### Data for the task
──────

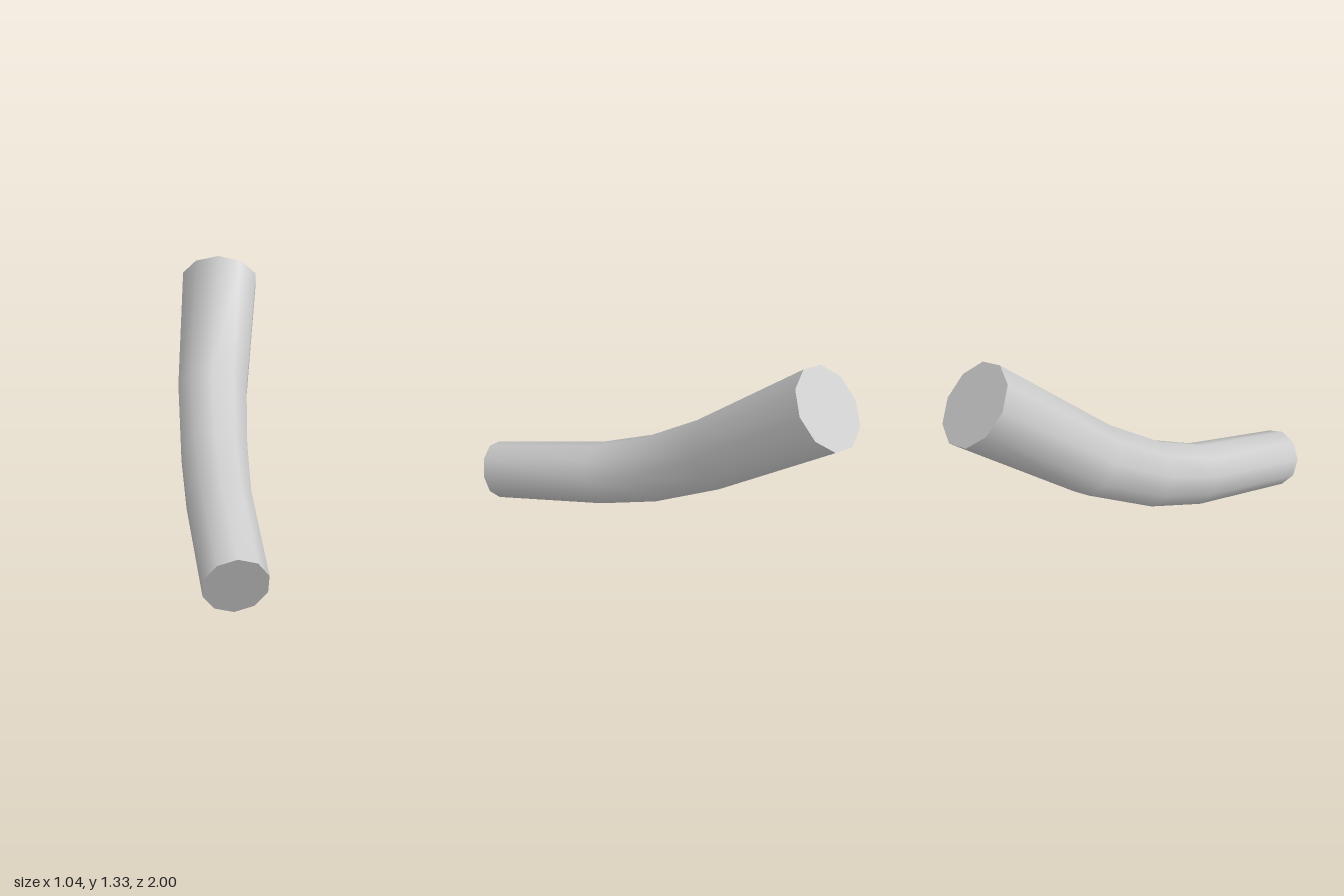
import * as THREE from 'three';

const SIDES = 10;

// Cross-sections from the front cut to the back cut: centre, direction, radius
const sections = [
  { c: [0.383, 0.153, 0.92], t: [-0.53, 0.37, -1], r: 0.157 },
  { c: [0.1, 0.325, 0.34], t: [-0.45, 0.38, -1], r: 0.166 },
  { c: [-0.025, 0.46, 0.05], t: [-0.42, 0.55, -1], r: 0.176 },
  { c: [-0.15, 0.685, -0.28], t: [-0.33, 0.75, -1], r: 0.19 },
  { c: [-0.31, 1.175, -0.855], t: [-0.3, 0.9, -1], r: 0.214 },
];

// Corner points of one cross-section, starting at its top
function ring({ c, t, r }) {
  const centre = new THREE.Vector3(...c);
  const dir = new THREE.Vector3(...t).normalize();
  const up = new THREE.Vector3(0, 1, 0).addScaledVector(dir, -dir.y).normalize();
  const side = new THREE.Vector3().crossVectors(dir, up);
  return Array.from({ length: SIDES }, (_, i) => {
    const a = (i / SIDES) * Math.PI * 2;
    return centre.clone().addScaledVector(up, r * Math.cos(a)).addScaledVector(side, r * Math.sin(a));
  });
}

function makeMesh(name, points, index, material) {
  const geometry = new THREE.BufferGeometry().setFromPoints(points);
  geometry.setIndex(index);
  geometry.computeVertexNormals();
  const mesh = new THREE.Mesh(geometry, material);
  mesh.name = name;
  return mesh;
}

// Flat cut face closing one end
function cutFace(name, points, flip, material) {
  const index = [];
  for (let i = 1; i < SIDES - 1; i++) index.push(0, ...(flip ? [i + 1, i] : [i, i + 1]));
  return makeMesh(name, points, index, material);
}

export function createModel() {
  const group = new THREE.Group();
  group.name = 'bentLog';
  const material = new THREE.MeshStandardMaterial({ color: 0xcccccc });
  const rings = sections.map(ring);

  // Smooth tapering bark between the cross-sections
  const index = [];
  for (let k = 0; k < rings.length - 1; k++) {
    for (let i = 0; i < SIDES; i++) {
      const j = (i + 1) % SIDES;
      const a = k * SIDES + i, b = k * SIDES + j;
      index.push(a, b, b + SIDES, a, b + SIDES, a + SIDES);
    }
  }
  group.add(makeMesh('bark', rings.flat(), index, material));

  // End cuts
  group.add(cutFace('frontCut', rings[0], true, material));
  group.add(cutFace('backCut', rings[rings.length - 1], false, material));
  return group;
}
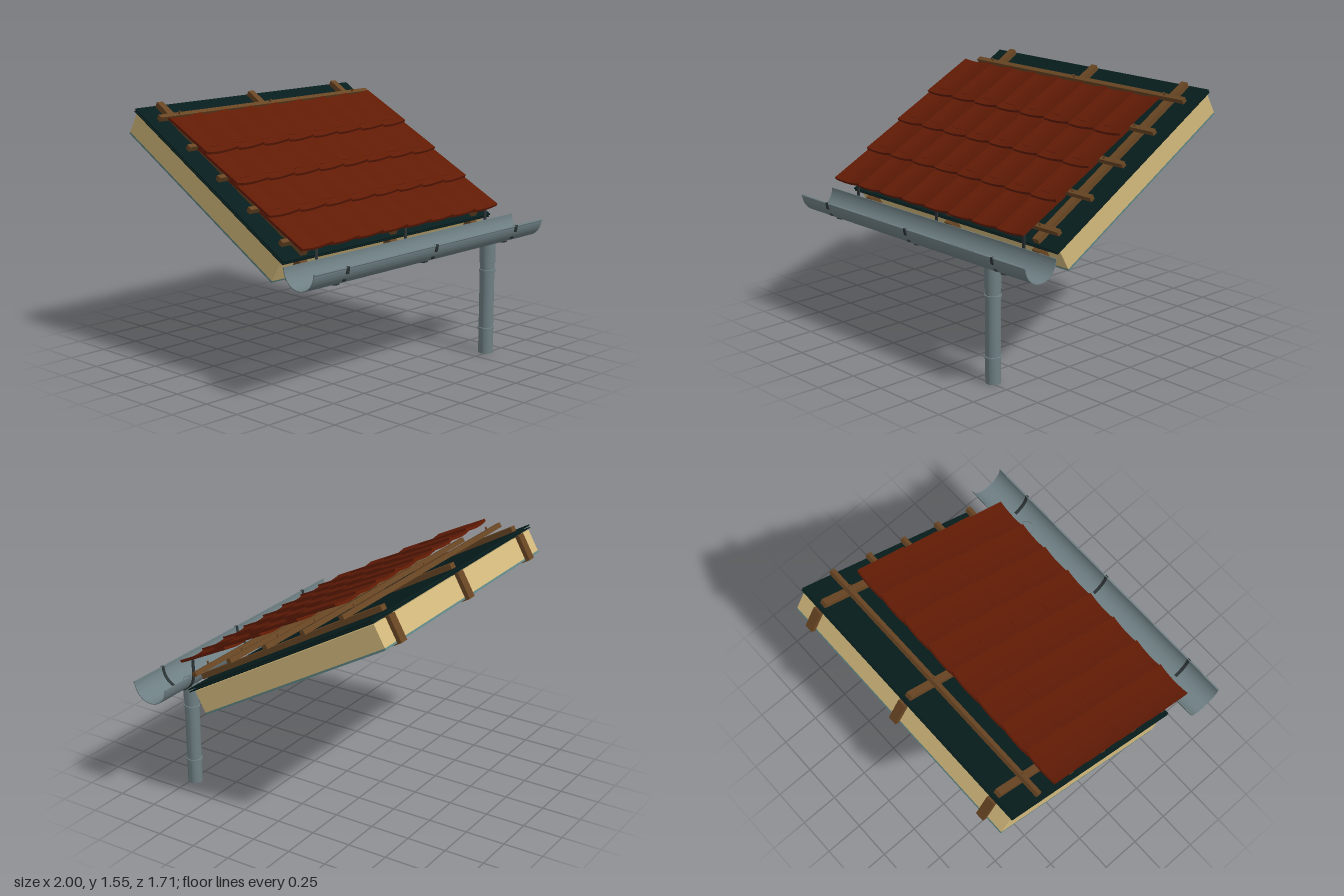
import * as THREE from 'three';
import { toCreasedNormals } from 'three/addons/utils/BufferGeometryUtils.js';

const mat = (name, color, side = THREE.FrontSide) => {
  const m = new THREE.MeshStandardMaterial({ color, side });
  m.name = name;
  return m;
};

export function createModel() {
  const clay = mat('clay red', 0x611b05);
  const wood = mat('brown timber', 0x684523);
  const wool = mat('pale insulation', 0xd2b97c);
  const felt = mat('dark membrane', 0x071d1d);
  const vapour = mat('teal sheet', 0x5f8484);
  const zinc = mat('grey metal', 0x6e7f83, THREE.DoubleSide);
  const iron = mat('dark iron', 0x2c3335);

  const model = new THREE.Group();
  model.name = 'roofSection';
  const add = (parent, name, geo, material, x = 0, y = 0, z = 0) => {
    const m = new THREE.Mesh(geo, material);
    m.name = name;
    m.position.set(x, y, z);
    parent.add(m);
    return m;
  };

  // Pitched frame: local z runs down the slope, local y is the roof normal
  const roof = new THREE.Group();
  roof.name = 'pitchedRoof';
  roof.position.y = 1;
  roof.rotation.x = Math.PI / 6;
  model.add(roof);
  // Box given by its extents across (x), normal (y) and slope (z)
  const slab = (name, material, x, w, y0, y1, z0, z1) =>
    add(roof, name, new THREE.BoxGeometry(w, y1 - y0, z1 - z0), material, x, (y0 + y1) / 2, (z0 + z1) / 2);

  // Insulation with sheets below and above
  slab('insulation', wool, 0, 1.78, -0.085, 0.055, -0.895, 0.52);
  slab('vapourSheet', vapour, 0, 1.78, -0.097, -0.085, -0.895, 0.52);
  slab('lowerMembrane', felt, 0, 1.81, 0.061, 0.067, -0.905, 0.55);
  slab('upperMembrane', felt, 0, 1.81, 0.075, 0.083, -0.905, 0.55);

  // Rafters and counter battens
  const bays = [-0.745, 0, 0.745];
  for (const x of bays) {
    slab('rafter', wood, x, 0.058, -0.105, 0.06, -0.922, 0.572);
    slab('counterBatten', wood, x, 0.045, 0.09, 0.123, -0.89, 0.54);
  }

  // Tile battens with nails at each crossing
  const nail = new THREE.CylinderGeometry(0.006, 0.006, 0.02, 8);
  for (let i = 0; i < 5; i++) {
    const s = 0.468 - i * 0.295;
    slab('tileBatten', wood, 0, 1.78, 0.133, 0.163, s - 0.015, s + 0.015);
    for (const x of bays) add(roof, 'nail', nail, wood, x, 0.171, s);
  }

  // Curved clay tile: a dished section swept along the slope
  const W = 0.24, L = 0.37, T = 0.016, N = 14;
  const dish = (u) => {
    const v = (2 * u) / W - 1;
    return 0.013 * v * v + 0.004 * v;
  };
  const section = [];
  for (let i = 0; i <= N; i++) section.push(new THREE.Vector2((i * W) / N, dish((i * W) / N) - T));
  for (let i = N; i >= 0; i--) section.push(new THREE.Vector2((i * W) / N, dish((i * W) / N)));
  const tileGeo = toCreasedNormals(
    new THREE.ExtrudeGeometry(new THREE.Shape(section), { depth: L, bevelEnabled: false }).translate(0, 0, -L), 0.6);
  const nibGeo = new THREE.BoxGeometry(0.1, 0.02, 0.01);
  for (let row = 0; row < 4; row++) {
    const course = new THREE.Group();
    course.name = 'tileCourse';
    course.position.set(-0.905, 0.231, 0.627 - row * 0.295);
    course.rotation.x = -0.06;
    roof.add(course);
    for (let col = 0; col < 8; col++) {
      const x = col * 0.2075;
      add(course, 'tile', tileGeo, clay, x, 0, 0);
      if (row < 3) add(course, 'tileNib', nibGeo, clay, x + 0.105, 0.01, -L + 0.02);
    }
  }

  // Arc band around the gutter axis, extruded along x
  const GY = 0.8, GZ = 0.73;
  const band = (r0, r1, a0, a1, width) => {
    const s = new THREE.Shape();
    s.absarc(0, 0, r1, a0, a1, false);
    s.absarc(0, 0, r0, a1, a0, true);
    const g = new THREE.ExtrudeGeometry(s, { depth: width, bevelEnabled: false, curveSegments: 24 });
    return toCreasedNormals(g.translate(0, 0, -width / 2).rotateY(Math.PI / 2), 0.5);
  };

  // Half-round gutter with a front bead
  add(model, 'gutter', band(0.113, 0.118, Math.PI, 2 * Math.PI, 2), zinc, 0, GY, GZ);
  add(model, 'gutterBead', new THREE.CylinderGeometry(0.006, 0.006, 2, 10).rotateZ(Math.PI / 2), zinc, 0, GY - 0.006, GZ + 0.118);

  // Gutter brackets: strap pieces showing outside, clip inside the front, upright stem behind
  const straps = [[0, 0.35], [0.66, 0.8], [1.2, Math.PI]]
    .map(([a, b]) => band(0.117, 0.125, Math.PI + a, Math.PI + b, 0.02));
  const clip = band(0.109, 0.114, Math.PI, Math.PI * 1.45, 0.02);
  const stem = new THREE.BoxGeometry(0.02, 0.11, 0.007);
  for (const x of [-0.74, 0, 0.74]) {
    for (const strap of straps) add(model, 'bracketStrap', strap, iron, x, GY, GZ);
    add(model, 'bracketClip', clip, iron, x, GY, GZ);
    add(model, 'bracketStem', stem, iron, x, 0.845, 0.608);
  }

  // Open downpipe with a wider top sleeve and two joint rings
  const pipe = [[0.045, 0], [0.045, 0.148], [0.05, 0.15], [0.05, 0.162], [0.045, 0.164], [0.045, 0.512],
    [0.05, 0.514], [0.05, 0.528], [0.045, 0.53], [0.045, 0.568], [0.049, 0.57], [0.049, 0.703], [0.044, 0.703], [0.042, 0]];
  const pipeGeo = new THREE.LatheGeometry(pipe.map(([r, y]) => new THREE.Vector2(r, y)), 32);
  add(model, 'downpipe', toCreasedNormals(pipeGeo, 0.5), zinc, 0.618, 0, GZ);

  return model;
}
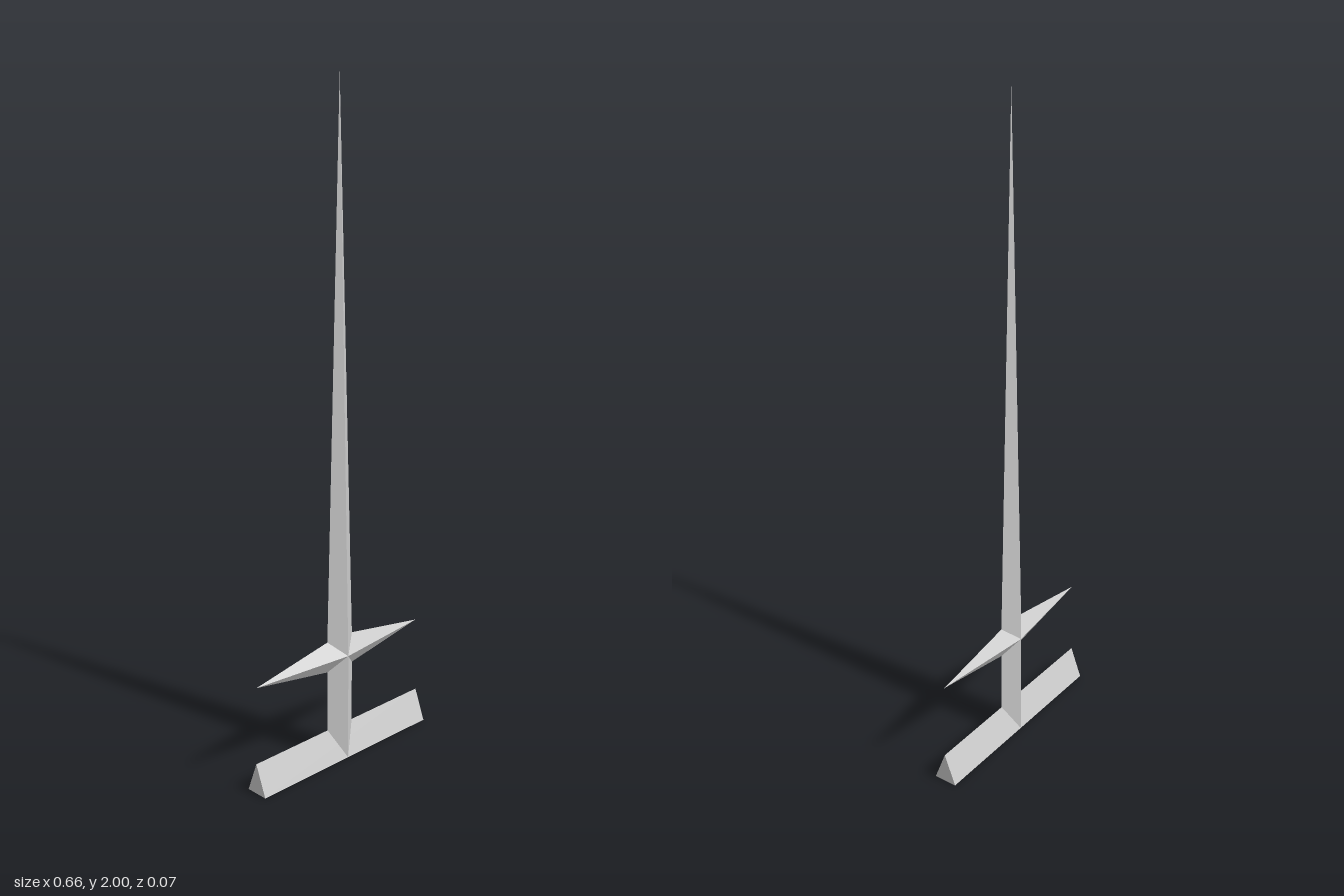
import * as THREE from 'three';

const HALF_W = 0.05, HALF_D = 0.036, GUARD_Y = 0.333, SHOULDER = 0.048;

// Joins two four-cornered rings, ordered counterclockwise as seen from the end ring.
// An end ring of a single point makes a pyramid.
function loft(name, start, end) {
  const points = [];
  for (let i = 0; i < 4; i++) {
    const j = (i + 1) % 4;
    if (end.length === 1) points.push(...start[i], ...start[j], ...end[0]);
    else points.push(...start[i], ...start[j], ...end[j], ...start[i], ...end[j], ...end[i]);
  }
  const geometry = new THREE.BufferGeometry();
  geometry.setAttribute('position', new THREE.Float32BufferAttribute(points, 3));
  geometry.computeVertexNormals();
  return makeMesh(name, geometry);
}

function makeMesh(name, geometry) {
  const material = new THREE.MeshStandardMaterial({
    color: 0xcccccc, flatShading: true, side: THREE.DoubleSide,
  });
  const mesh = new THREE.Mesh(geometry, material);
  mesh.name = name;
  return mesh;
}

// Diamond cross-section whose side corners and ridge corners sit at separate heights
const diamond = (sideY, ridgeY) => [
  [HALF_W, sideY, 0], [0, ridgeY, -HALF_D], [-HALF_W, sideY, 0], [0, ridgeY, HALF_D],
];

export function createModel() {
  const model = new THREE.Group();
  model.name = 'sword';

  // Long tapering blade
  model.add(loft('blade', diamond(GUARD_Y + SHOULDER, GUARD_Y), [[0, 2, 0]]));

  // Straight grip, running down into the base
  model.add(loft('grip', diamond(0, 0), diamond(GUARD_Y - SHOULDER, GUARD_Y)));

  // Pointed guard spikes, left and right
  for (const side of [1, -1]) {
    const root = [
      [side * HALF_W, GUARD_Y + SHOULDER, 0], [0, GUARD_Y, side * HALF_D],
      [side * HALF_W, GUARD_Y - SHOULDER, 0], [0, GUARD_Y, -side * HALF_D],
    ];
    model.add(loft(side > 0 ? 'guardLeft' : 'guardRight', root, [[side * 0.325, GUARD_Y, 0]]));
  }

  // Triangular bar at the foot
  const triangle = new THREE.Shape([
    new THREE.Vector2(-HALF_D, 0), new THREE.Vector2(HALF_D, 0), new THREE.Vector2(0, 0.095),
  ]);
  const bar = new THREE.ExtrudeGeometry(triangle, { depth: 0.66, bevelEnabled: false });
  bar.translate(0, 0, -0.33).rotateY(Math.PI / 2);
  model.add(makeMesh('base', bar));

  return model;
}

──────

### Try it
Across all lines of the data above, count those that contain the word "SHOULDER", giving the number without further comment.

### Answer to this exercise
5